- REQUIREMENT -
Copy each record below without changing a single word.

- LISTED ENTRIES -
╭──
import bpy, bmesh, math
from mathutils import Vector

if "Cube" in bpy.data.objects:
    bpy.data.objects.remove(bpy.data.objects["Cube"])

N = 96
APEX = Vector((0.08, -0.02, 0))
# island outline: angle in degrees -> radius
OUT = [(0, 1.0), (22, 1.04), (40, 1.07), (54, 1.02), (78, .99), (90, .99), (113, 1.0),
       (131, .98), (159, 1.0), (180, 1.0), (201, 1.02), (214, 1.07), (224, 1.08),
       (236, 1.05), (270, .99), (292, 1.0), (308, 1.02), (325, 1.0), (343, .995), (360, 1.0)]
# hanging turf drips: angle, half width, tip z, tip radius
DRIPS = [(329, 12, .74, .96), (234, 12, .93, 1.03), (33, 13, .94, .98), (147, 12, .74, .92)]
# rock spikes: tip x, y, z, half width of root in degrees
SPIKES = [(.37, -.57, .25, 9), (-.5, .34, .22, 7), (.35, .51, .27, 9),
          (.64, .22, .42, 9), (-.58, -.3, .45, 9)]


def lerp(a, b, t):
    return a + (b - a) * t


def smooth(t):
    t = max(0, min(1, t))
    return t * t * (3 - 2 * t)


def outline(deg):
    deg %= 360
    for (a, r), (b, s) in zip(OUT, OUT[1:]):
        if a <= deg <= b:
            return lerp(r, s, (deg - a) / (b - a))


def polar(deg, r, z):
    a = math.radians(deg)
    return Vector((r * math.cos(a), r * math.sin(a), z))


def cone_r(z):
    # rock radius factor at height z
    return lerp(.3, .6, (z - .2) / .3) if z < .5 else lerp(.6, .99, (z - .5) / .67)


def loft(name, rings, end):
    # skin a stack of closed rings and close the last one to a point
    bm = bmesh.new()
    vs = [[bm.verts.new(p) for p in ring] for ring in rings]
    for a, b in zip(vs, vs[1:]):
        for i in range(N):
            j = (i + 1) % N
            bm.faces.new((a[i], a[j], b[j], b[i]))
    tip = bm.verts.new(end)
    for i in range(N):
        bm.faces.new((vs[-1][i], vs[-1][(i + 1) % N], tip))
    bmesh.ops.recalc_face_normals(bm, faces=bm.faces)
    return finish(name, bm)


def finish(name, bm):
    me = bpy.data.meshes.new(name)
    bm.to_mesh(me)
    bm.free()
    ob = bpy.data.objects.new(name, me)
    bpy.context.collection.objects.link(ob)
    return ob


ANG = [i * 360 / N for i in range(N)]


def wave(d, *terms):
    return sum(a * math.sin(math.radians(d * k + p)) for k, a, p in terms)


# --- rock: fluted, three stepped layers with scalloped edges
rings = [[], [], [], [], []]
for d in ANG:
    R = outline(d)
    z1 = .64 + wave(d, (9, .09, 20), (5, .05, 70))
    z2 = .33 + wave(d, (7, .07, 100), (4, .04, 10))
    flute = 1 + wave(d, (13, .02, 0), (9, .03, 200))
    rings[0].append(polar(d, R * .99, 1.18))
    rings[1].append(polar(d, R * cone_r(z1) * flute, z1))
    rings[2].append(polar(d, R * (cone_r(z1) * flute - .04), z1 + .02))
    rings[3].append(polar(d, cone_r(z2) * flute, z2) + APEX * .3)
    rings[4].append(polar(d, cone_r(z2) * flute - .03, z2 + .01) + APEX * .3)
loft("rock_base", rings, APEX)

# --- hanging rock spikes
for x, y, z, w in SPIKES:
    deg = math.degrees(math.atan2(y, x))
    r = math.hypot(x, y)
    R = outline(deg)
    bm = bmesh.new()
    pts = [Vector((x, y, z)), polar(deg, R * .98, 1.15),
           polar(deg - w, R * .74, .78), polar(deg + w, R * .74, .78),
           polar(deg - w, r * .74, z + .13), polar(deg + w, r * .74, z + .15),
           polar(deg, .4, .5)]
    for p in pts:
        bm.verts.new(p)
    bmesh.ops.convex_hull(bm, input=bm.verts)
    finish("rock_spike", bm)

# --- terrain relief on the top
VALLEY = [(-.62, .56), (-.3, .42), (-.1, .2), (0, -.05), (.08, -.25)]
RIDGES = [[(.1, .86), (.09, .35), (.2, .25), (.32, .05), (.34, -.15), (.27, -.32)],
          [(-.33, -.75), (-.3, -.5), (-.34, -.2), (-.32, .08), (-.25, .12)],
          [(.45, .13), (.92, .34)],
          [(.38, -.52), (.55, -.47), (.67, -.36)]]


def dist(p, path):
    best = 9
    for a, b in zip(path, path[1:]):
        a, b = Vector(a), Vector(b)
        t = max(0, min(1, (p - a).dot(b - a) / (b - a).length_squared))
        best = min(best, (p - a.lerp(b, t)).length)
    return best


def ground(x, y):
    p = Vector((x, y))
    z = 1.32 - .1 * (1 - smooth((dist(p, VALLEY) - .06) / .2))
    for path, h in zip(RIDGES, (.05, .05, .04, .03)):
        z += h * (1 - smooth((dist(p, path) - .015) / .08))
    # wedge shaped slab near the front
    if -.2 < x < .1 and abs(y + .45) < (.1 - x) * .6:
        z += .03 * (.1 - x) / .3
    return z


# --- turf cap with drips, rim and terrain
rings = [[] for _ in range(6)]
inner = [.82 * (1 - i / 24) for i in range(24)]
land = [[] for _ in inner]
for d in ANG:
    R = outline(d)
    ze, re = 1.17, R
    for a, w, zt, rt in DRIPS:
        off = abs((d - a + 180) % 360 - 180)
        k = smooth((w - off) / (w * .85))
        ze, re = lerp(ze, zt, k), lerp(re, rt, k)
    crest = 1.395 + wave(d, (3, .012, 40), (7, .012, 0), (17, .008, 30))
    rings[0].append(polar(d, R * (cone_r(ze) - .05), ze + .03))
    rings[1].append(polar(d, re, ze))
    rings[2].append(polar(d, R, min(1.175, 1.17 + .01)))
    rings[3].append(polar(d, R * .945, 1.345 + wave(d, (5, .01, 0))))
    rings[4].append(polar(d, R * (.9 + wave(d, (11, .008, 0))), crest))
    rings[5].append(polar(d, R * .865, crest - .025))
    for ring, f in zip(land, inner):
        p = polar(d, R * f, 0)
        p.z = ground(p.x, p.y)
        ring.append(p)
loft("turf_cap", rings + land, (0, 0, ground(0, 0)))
╰──
- EXERCISE OUTPUT -
import bpy, bmesh, math
from mathutils import Vector

if "Cube" in bpy.data.objects:
    bpy.data.objects.remove(bpy.data.objects["Cube"])

N = 96
APEX = Vector((0.08, -0.02, 0))
# island outline: angle in degrees -> radius
OUT = [(0, 1.0), (22, 1.04), (40, 1.07), (54, 1.02), (78, .99), (90, .99), (113, 1.0),
       (131, .98), (159, 1.0), (180, 1.0), (201, 1.02), (214, 1.07), (224, 1.08),
       (236, 1.05), (270, .99), (292, 1.0), (308, 1.02), (325, 1.0), (343, .995), (360, 1.0)]
# hanging turf drips: angle, half width, tip z, tip radius
DRIPS = [(329, 12, .74, .96), (234, 12, .93, 1.03), (33, 13, .94, .98), (147, 12, .74, .92)]
# rock spikes: tip x, y, z, half width of root in degrees
SPIKES = [(.37, -.57, .25, 9), (-.5, .34, .22, 7), (.35, .51, .27, 9),
          (.64, .22, .42, 9), (-.58, -.3, .45, 9)]


def lerp(a, b, t):
    return a + (b - a) * t


def smooth(t):
    t = max(0, min(1, t))
    return t * t * (3 - 2 * t)


def outline(deg):
    deg %= 360
    for (a, r), (b, s) in zip(OUT, OUT[1:]):
        if a <= deg <= b:
            return lerp(r, s, (deg - a) / (b - a))


def polar(deg, r, z):
    a = math.radians(deg)
    return Vector((r * math.cos(a), r * math.sin(a), z))


def cone_r(z):
    # rock radius factor at height z
    return lerp(.3, .6, (z - .2) / .3) if z < .5 else lerp(.6, .99, (z - .5) / .67)


def loft(name, rings, end):
    # skin a stack of closed rings and close the last one to a point
    bm = bmesh.new()
    vs = [[bm.verts.new(p) for p in ring] for ring in rings]
    for a, b in zip(vs, vs[1:]):
        for i in range(N):
            j = (i + 1) % N
            bm.faces.new((a[i], a[j], b[j], b[i]))
    tip = bm.verts.new(end)
    for i in range(N):
        bm.faces.new((vs[-1][i], vs[-1][(i + 1) % N], tip))
    bmesh.ops.recalc_face_normals(bm, faces=bm.faces)
    return finish(name, bm)


def finish(name, bm):
    me = bpy.data.meshes.new(name)
    bm.to_mesh(me)
    bm.free()
    ob = bpy.data.objects.new(name, me)
    bpy.context.collection.objects.link(ob)
    return ob


ANG = [i * 360 / N for i in range(N)]


def wave(d, *terms):
    return sum(a * math.sin(math.radians(d * k + p)) for k, a, p in terms)


# --- rock: fluted, three stepped layers with scalloped edges
rings = [[], [], [], [], []]
for d in ANG:
    R = outline(d)
    z1 = .64 + wave(d, (9, .09, 20), (5, .05, 70))
    z2 = .33 + wave(d, (7, .07, 100), (4, .04, 10))
    flute = 1 + wave(d, (13, .02, 0), (9, .03, 200))
    rings[0].append(polar(d, R * .99, 1.18))
    rings[1].append(polar(d, R * cone_r(z1) * flute, z1))
    rings[2].append(polar(d, R * (cone_r(z1) * flute - .04), z1 + .02))
    rings[3].append(polar(d, cone_r(z2) * flute, z2) + APEX * .3)
    rings[4].append(polar(d, cone_r(z2) * flute - .03, z2 + .01) + APEX * .3)
loft("rock_base", rings, APEX)

# --- hanging rock spikes
for x, y, z, w in SPIKES:
    deg = math.degrees(math.atan2(y, x))
    r = math.hypot(x, y)
    R = outline(deg)
    bm = bmesh.new()
    pts = [Vector((x, y, z)), polar(deg, R * .98, 1.15),
           polar(deg - w, R * .74, .78), polar(deg + w, R * .74, .78),
           polar(deg - w, r * .74, z + .13), polar(deg + w, r * .74, z + .15),
           polar(deg, .4, .5)]
    for p in pts:
        bm.verts.new(p)
    bmesh.ops.convex_hull(bm, input=bm.verts)
    finish("rock_spike", bm)

# --- terrain relief on the top
VALLEY = [(-.62, .56), (-.3, .42), (-.1, .2), (0, -.05), (.08, -.25)]
RIDGES = [[(.1, .86), (.09, .35), (.2, .25), (.32, .05), (.34, -.15), (.27, -.32)],
          [(-.33, -.75), (-.3, -.5), (-.34, -.2), (-.32, .08), (-.25, .12)],
          [(.45, .13), (.92, .34)],
          [(.38, -.52), (.55, -.47), (.67, -.36)]]


def dist(p, path):
    best = 9
    for a, b in zip(path, path[1:]):
        a, b = Vector(a), Vector(b)
        t = max(0, min(1, (p - a).dot(b - a) / (b - a).length_squared))
        best = min(best, (p - a.lerp(b, t)).length)
    return best


def ground(x, y):
    p = Vector((x, y))
    z = 1.32 - .1 * (1 - smooth((dist(p, VALLEY) - .06) / .2))
    for path, h in zip(RIDGES, (.05, .05, .04, .03)):
        z += h * (1 - smooth((dist(p, path) - .015) / .08))
    # wedge shaped slab near the front
    if -.2 < x < .1 and abs(y + .45) < (.1 - x) * .6:
        z += .03 * (.1 - x) / .3
    return z


# --- turf cap with drips, rim and terrain
rings = [[] for _ in range(6)]
inner = [.82 * (1 - i / 24) for i in range(24)]
land = [[] for _ in inner]
for d in ANG:
    R = outline(d)
    ze, re = 1.17, R
    for a, w, zt, rt in DRIPS:
        off = abs((d - a + 180) % 360 - 180)
        k = smooth((w - off) / (w * .85))
        ze, re = lerp(ze, zt, k), lerp(re, rt, k)
    crest = 1.395 + wave(d, (3, .012, 40), (7, .012, 0), (17, .008, 30))
    rings[0].append(polar(d, R * (cone_r(ze) - .05), ze + .03))
    rings[1].append(polar(d, re, ze))
    rings[2].append(polar(d, R, min(1.175, 1.17 + .01)))
    rings[3].append(polar(d, R * .945, 1.345 + wave(d, (5, .01, 0))))
    rings[4].append(polar(d, R * (.9 + wave(d, (11, .008, 0))), crest))
    rings[5].append(polar(d, R * .865, crest - .025))
    for ring, f in zip(land, inner):
        p = polar(d, R * f, 0)
        p.z = ground(p.x, p.y)
        ring.append(p)
loft("turf_cap", rings + land, (0, 0, ground(0, 0)))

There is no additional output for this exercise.